**TASK INSTRUCTIONS:**
Word for word, retype the first line of the records and every following line through the one containing "grey.use_nodes = True".
+ + +
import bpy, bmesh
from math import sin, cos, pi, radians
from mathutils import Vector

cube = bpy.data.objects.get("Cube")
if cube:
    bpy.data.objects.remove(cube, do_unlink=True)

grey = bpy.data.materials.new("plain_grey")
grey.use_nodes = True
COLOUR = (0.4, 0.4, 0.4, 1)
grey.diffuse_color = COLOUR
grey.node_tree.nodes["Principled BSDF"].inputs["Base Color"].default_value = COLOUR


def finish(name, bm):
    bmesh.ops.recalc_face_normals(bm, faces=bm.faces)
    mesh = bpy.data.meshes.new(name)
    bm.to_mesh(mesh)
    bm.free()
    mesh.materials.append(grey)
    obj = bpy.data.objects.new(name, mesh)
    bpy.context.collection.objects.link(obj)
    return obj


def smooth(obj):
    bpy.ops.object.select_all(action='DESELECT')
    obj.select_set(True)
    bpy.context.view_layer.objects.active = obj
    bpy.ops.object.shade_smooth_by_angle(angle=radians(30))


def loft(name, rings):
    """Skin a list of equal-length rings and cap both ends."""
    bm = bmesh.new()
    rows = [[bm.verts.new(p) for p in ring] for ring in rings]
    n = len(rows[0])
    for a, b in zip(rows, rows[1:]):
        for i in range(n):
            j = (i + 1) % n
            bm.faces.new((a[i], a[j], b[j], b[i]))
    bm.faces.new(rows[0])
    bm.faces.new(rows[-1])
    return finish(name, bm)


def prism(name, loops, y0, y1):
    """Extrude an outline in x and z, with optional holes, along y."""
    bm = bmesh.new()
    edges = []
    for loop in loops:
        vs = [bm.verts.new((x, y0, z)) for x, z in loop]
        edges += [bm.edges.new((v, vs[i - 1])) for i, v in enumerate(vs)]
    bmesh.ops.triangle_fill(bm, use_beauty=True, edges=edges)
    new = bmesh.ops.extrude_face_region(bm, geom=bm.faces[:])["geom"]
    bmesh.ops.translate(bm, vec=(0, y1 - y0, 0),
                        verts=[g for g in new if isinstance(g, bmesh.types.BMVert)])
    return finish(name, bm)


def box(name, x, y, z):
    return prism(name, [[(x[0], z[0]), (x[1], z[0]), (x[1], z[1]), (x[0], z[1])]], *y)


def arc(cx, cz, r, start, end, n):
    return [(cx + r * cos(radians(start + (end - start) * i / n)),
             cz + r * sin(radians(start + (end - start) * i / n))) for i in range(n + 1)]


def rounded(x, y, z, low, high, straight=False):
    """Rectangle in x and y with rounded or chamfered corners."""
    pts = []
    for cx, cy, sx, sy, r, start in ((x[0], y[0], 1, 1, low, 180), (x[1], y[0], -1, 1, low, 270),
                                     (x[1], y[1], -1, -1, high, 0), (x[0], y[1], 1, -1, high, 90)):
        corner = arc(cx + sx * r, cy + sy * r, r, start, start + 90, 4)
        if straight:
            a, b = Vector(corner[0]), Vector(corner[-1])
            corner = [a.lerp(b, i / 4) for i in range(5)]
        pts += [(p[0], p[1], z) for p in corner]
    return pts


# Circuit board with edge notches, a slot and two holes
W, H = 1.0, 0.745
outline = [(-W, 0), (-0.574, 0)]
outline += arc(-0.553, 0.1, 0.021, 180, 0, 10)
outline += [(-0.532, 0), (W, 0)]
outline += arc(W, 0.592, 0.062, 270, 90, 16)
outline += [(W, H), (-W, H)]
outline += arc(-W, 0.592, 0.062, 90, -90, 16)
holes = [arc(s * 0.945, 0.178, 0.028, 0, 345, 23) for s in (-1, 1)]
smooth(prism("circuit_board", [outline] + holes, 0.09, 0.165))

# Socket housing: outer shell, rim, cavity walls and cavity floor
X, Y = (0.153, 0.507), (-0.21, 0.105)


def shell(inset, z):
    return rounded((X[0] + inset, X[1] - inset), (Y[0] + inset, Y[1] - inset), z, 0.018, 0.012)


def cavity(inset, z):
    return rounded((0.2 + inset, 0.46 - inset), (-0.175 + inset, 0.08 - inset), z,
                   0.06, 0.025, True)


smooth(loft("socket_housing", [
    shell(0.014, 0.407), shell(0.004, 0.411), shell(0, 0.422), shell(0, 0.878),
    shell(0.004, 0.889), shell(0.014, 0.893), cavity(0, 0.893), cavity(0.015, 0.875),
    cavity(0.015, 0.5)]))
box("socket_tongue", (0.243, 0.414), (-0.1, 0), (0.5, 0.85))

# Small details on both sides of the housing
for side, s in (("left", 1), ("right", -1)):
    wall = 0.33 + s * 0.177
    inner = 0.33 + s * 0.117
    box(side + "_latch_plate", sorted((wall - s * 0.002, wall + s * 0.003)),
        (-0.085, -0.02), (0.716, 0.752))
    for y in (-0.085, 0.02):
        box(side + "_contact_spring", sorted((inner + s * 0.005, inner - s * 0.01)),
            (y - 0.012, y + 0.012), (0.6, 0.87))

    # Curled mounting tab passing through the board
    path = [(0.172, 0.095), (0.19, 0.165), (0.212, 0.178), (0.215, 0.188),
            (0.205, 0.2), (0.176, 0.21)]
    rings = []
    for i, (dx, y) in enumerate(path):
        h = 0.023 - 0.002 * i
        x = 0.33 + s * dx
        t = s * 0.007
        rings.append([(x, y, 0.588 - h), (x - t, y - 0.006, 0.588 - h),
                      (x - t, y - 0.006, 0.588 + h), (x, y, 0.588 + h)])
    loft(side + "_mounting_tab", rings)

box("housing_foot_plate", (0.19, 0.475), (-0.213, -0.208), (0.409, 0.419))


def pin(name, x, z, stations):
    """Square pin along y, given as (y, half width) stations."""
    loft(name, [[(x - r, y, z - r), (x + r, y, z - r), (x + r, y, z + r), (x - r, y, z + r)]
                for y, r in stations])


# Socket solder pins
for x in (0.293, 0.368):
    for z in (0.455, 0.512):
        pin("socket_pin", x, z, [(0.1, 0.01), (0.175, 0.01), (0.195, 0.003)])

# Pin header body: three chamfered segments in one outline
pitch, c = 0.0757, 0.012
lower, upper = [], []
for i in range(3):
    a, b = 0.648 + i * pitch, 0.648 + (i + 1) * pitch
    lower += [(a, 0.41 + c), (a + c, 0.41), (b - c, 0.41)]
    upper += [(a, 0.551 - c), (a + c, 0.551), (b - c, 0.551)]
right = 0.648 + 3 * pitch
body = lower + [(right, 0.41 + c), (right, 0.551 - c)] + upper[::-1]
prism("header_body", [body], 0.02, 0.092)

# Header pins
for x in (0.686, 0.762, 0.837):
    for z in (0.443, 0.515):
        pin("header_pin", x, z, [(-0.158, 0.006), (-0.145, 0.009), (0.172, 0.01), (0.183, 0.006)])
+ + +
**EXERCISE ANSWER:**
import bpy, bmesh
from math import sin, cos, pi, radians
from mathutils import Vector

cube = bpy.data.objects.get("Cube")
if cube:
    bpy.data.objects.remove(cube, do_unlink=True)

grey = bpy.data.materials.new("plain_grey")
grey.use_nodes = True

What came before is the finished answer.